John Corrigan, Department of Religious Studies, Florida State University, gave a wonderful reflection on “Grand Narrative,” asking is it still useful to utilize Grand Narratives in religious history? His answer is “yes,” although it is a qualified yes with a discussion of what might constitute for him an ideal approach.
Image by mitopencourseware via Flickr
With a mix of boldness and caution, historians can focus on discrete events while making humans alive, although they come to life as individuals who are embedded within groups (rather than autonomous beings confined to psychodynamic mechanisms) and layered in multiple contextualizations of cultural, ideological, and structural currents (rather than monistic conceptions of deterministic social forces).
Corrigan even described this way of writing history as being like “burying people alive” which I take as articulating the real behavior of people while layering the multiple structural conditions that enable and constraint their behavior regardless of their level of awareness to such conditions.
It's also a history that can generalize -- even posit “cause and effect” relationships -- and incorporate an engaged observation of human behavior at the ground level.
Dennis Dickerson, Department of History, Vanderbilt University, spoke at some length about the failure of historians to develop and explore broader issues. He not only agrees with Corrigan that Grand Narratives remain useful and important but also insists that monographs are required for many arenas of study simply because of the need for more in-depth analysis.
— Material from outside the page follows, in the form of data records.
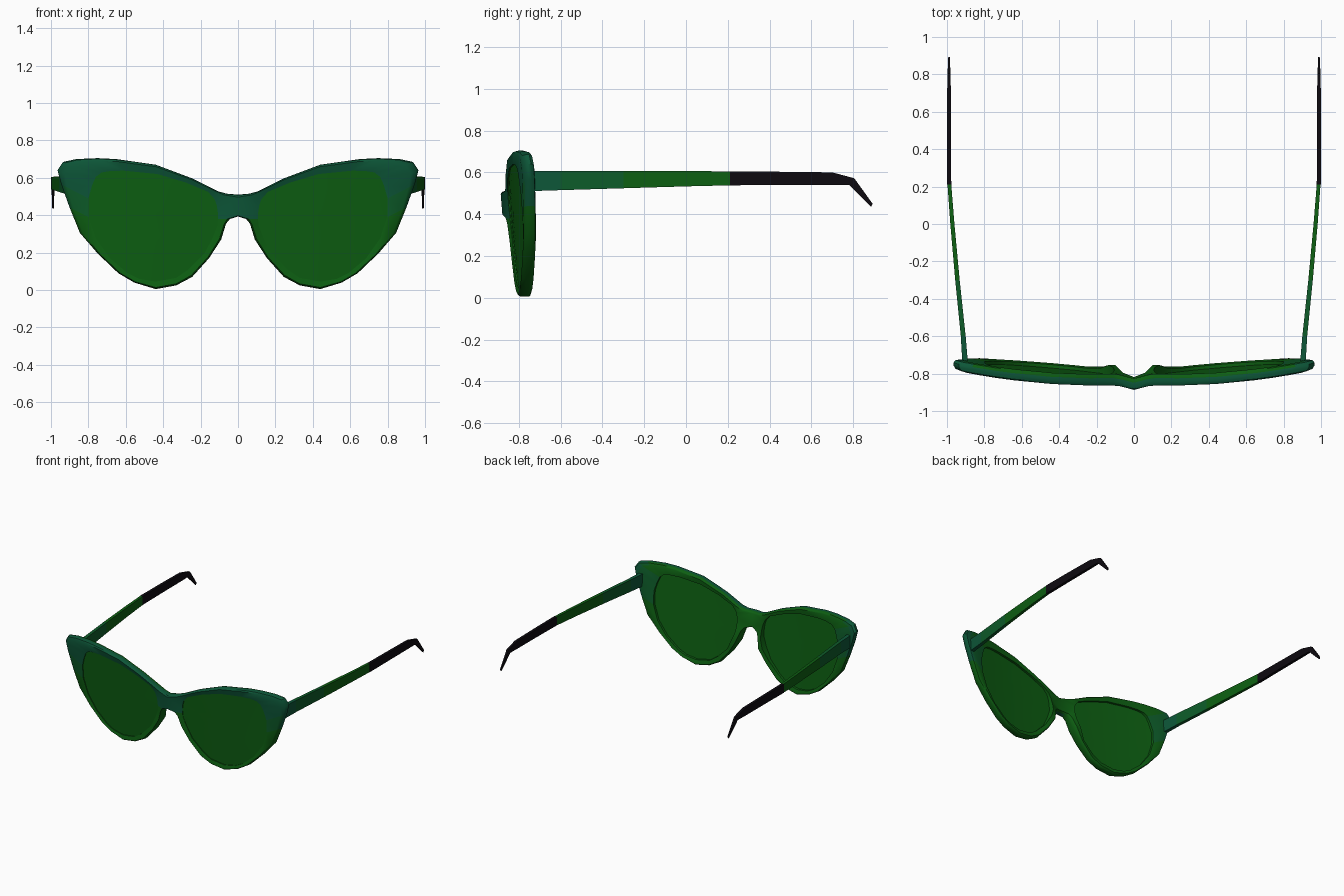
import bpy, bmesh
from math import exp

if "Cube" in bpy.data.objects:
    bpy.data.objects.remove(bpy.data.objects["Cube"])

def material(name, rgb):
    m = bpy.data.materials.new(name)
    m.diffuse_color = (*rgb, 1)
    m.use_nodes = True
    m.node_tree.nodes["Principled BSDF"].inputs["Base Color"].default_value = m.diffuse_color
    return m

GREEN = material("green", (0.004, 0.115, 0.006))
BLEND = material("blend", (0.004, 0.105, 0.022))
TEAL = material("teal", (0.004, 0.095, 0.04))
BLACK = material("black", (0.004, 0.003, 0.005))

# Outer rim point and matching lens-opening point (x, z), bridge top round to bridge bottom
PAIRS = [
    ((0, .51), (.113, .45)), ((.06, .515), (.125, .485)), ((.107, .528), (.16, .525)),
    ((.24, .595), (.28, .575)), ((.44, .67), (.43, .62)), ((.65, .70), (.61, .638)),
    ((.75, .705), (.68, .637)), ((.865, .70), (.73, .628)), ((.935, .685), (.76, .605)),
    ((.965, .64), (.78, .56)), ((.945, .565), (.80, .49)), ((.90, .44), (.798, .39)),
    ((.845, .305), (.76, .275)), ((.75, .195), (.685, .17)), ((.64, .09), (.59, .09)),
    ((.555, .04), (.53, .06)), ((.44, .005), (.44, .045)), ((.33, .025), (.33, .065)),
    ((.245, .07), (.265, .11)), ((.155, .17), (.18, .195)), ((.09, .27), (.135, .28)),
    ((.064, .355), (.11, .345)), ((.043, .38), (.107, .38)), ((0, .393), (.108, .415)),
]

def front_y(x, z):
    """Wrapped, slightly tilted front surface."""
    return -.87 + .1 * x * x + .08 * (.6 - z) - .025 * exp(-(x / .06) ** 2)

def depth(x, z):
    """Frame thickness, swelling into the nose pads."""
    return .06 + .04 * exp(-((x - .13) / .06) ** 2 - ((z - .3) / .13) ** 2)

def finish(name, bm, mats, angle=40):
    bmesh.ops.recalc_face_normals(bm, faces=bm.faces)
    me = bpy.data.meshes.new(name)
    bm.to_mesh(me)
    bm.free()
    ob = bpy.data.objects.new(name, me)
    bpy.context.collection.objects.link(ob)
    for m in mats:
        me.materials.append(m)
    mod = ob.modifiers.new("mirror", 'MIRROR')
    mod.use_clip = True
    bpy.ops.object.select_all(action='DESELECT')
    ob.select_set(True)
    bpy.context.view_layer.objects.active = ob
    bpy.ops.object.shade_smooth_by_angle(angle=angle * 3.14159 / 180)
    return ob

# Frame: rim section swept round the lens, open at the bridge for mirroring
# each row: blend towards the opening, fraction of depth
ROWS = [(1, .12), (.22, 0), (.06, .12), (0, .4), (0, .65), (.06, .9), (.22, 1), (1, .9)]
bm = bmesh.new()
grid = []
for t, d in ROWS:
    row = []
    for (ox, oz), (ix, iz) in PAIRS:
        x, z = ox + (ix - ox) * t, oz + (iz - oz) * t
        if ox == 0 and t < 1:
            x = 0
        row.append(bm.verts.new((x, front_y(x, z) + d * depth(x, z), z)))
    grid.append(row)
n = len(PAIRS)
for r in range(len(ROWS)):
    a, b = grid[r], grid[(r + 1) % len(ROWS)]
    for i in range(n):
        j = (i + 1) % n
        if j == 0 and r not in (0, 6, 7):
            continue
        f = bm.faces.new((a[i], a[j], b[j], b[i]))
        c = f.calc_center_median()
        if r < 4:
            score = (c.z - .42) / .16 + (c.x - .8) * 2 * (c.x > .8) + (c.x < .12 and c.z > .37)
        else:
            score = (c.x - .78) * 7 if c.z > .45 else 0
        f.material_index = 2 if score > .7 else 1 if score > .25 else 0
# bridge end strips of the front and back bevels lie on the mirror plane and stay open
finish("frame", bm, (GREEN, BLEND, TEAL))

# Lenses: thin curved plates made of concentric loops
bm = bmesh.new()
cx, cz = .45, .36
loops = []
for s, off in ((.3, .014), (.65, .014), (1.01, .014), (1.01, .036), (.65, .036), (.3, .036)):
    loop = []
    for _, (ix, iz) in PAIRS:
        x, z = cx + (ix - cx) * s, cz + (iz - cz) * s
        loop.append(bm.verts.new((x, front_y(x, z) + off, z)))
    loops.append(loop)
for a, b in zip(loops, loops[1:]):
    for i in range(n):
        j = (i + 1) % n
        bm.faces.new((a[i], a[j], b[j], b[i]))
bm.faces.new(loops[0])
bm.faces.new(loops[-1])
finish("lenses", bm, (GREEN,))

def arm(name, sections, mats, pick):
    """Box-section arm through (y, x, y_bottom, z_bottom, z_top, half_width)."""
    bm = bmesh.new()
    rings = []
    for y, x, yb, zb, zt, w in sections:
        rings.append([bm.verts.new(p) for p in
                      ((x - w, yb, zb), (x + w, yb, zb), (x + w, y, zt), (x - w, y, zt))])
    for k, (a, b) in enumerate(zip(rings, rings[1:])):
        for i in range(4):
            j = (i + 1) % 4
            bm.faces.new((a[i], a[j], b[j], b[i])).material_index = pick(k)
    bm.faces.new(rings[0])
    bm.faces.new(rings[-1])
    finish(name, bm, mats, 30)

# Temple arms, teal at the hinge fading to green
arm("temple_arms", [
    (-.755, .902, -.755, .51, .607, .015), (-.6, .913, -.6, .515, .607, .013),
    (-.3, .944, -.3, .524, .607, .012), (0, .971, 0, .533, .606, .011),
    (.21, .987, .21, .538, .605, .010)],
    (GREEN, BLEND, TEAL), lambda k: (2, 1, 0, 0)[k])

# Black ear tips bending down
arm("ear_tips", [
    (.21, .988, .21, .538, .605, .011), (.45, .989, .45, .540, .603, .011),
    (.70, .989, .70, .540, .600, .010), (.805, .989, .78, .540, .572, .008),
    (.893, .989, .885, .435, .45, .004)],
    (BLACK,), lambda k: 0)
Monographs provide more data and context. More importantly, monographs allow the narrative room to engage broader issues that can draw a broader circle of corporate inquiry.
Robert Orsi, Department of Religious Studies, Northwestern University remains provocative in talking this afternoon about reconceptualizing historical engagement with religious experience.Image by remuz [Jack The Ripper] via Flickr
Historians need to refuse to subordinate “gods, saints, ghosts, Jesus, etc.," to social categories that dismiss such entities as epiphenomena of other, "more real" forces. Instead, he argues that historians need to accept these as generative sources of activity that have historical life and agency on their own.
Orsi called these "imaginary beings,” but in the most complementary sense of the word as real beings who are socially consequential. Historians should not sidestep the reality of these presences but rather show how these presences become real and consequential in personal experience and in the making of history.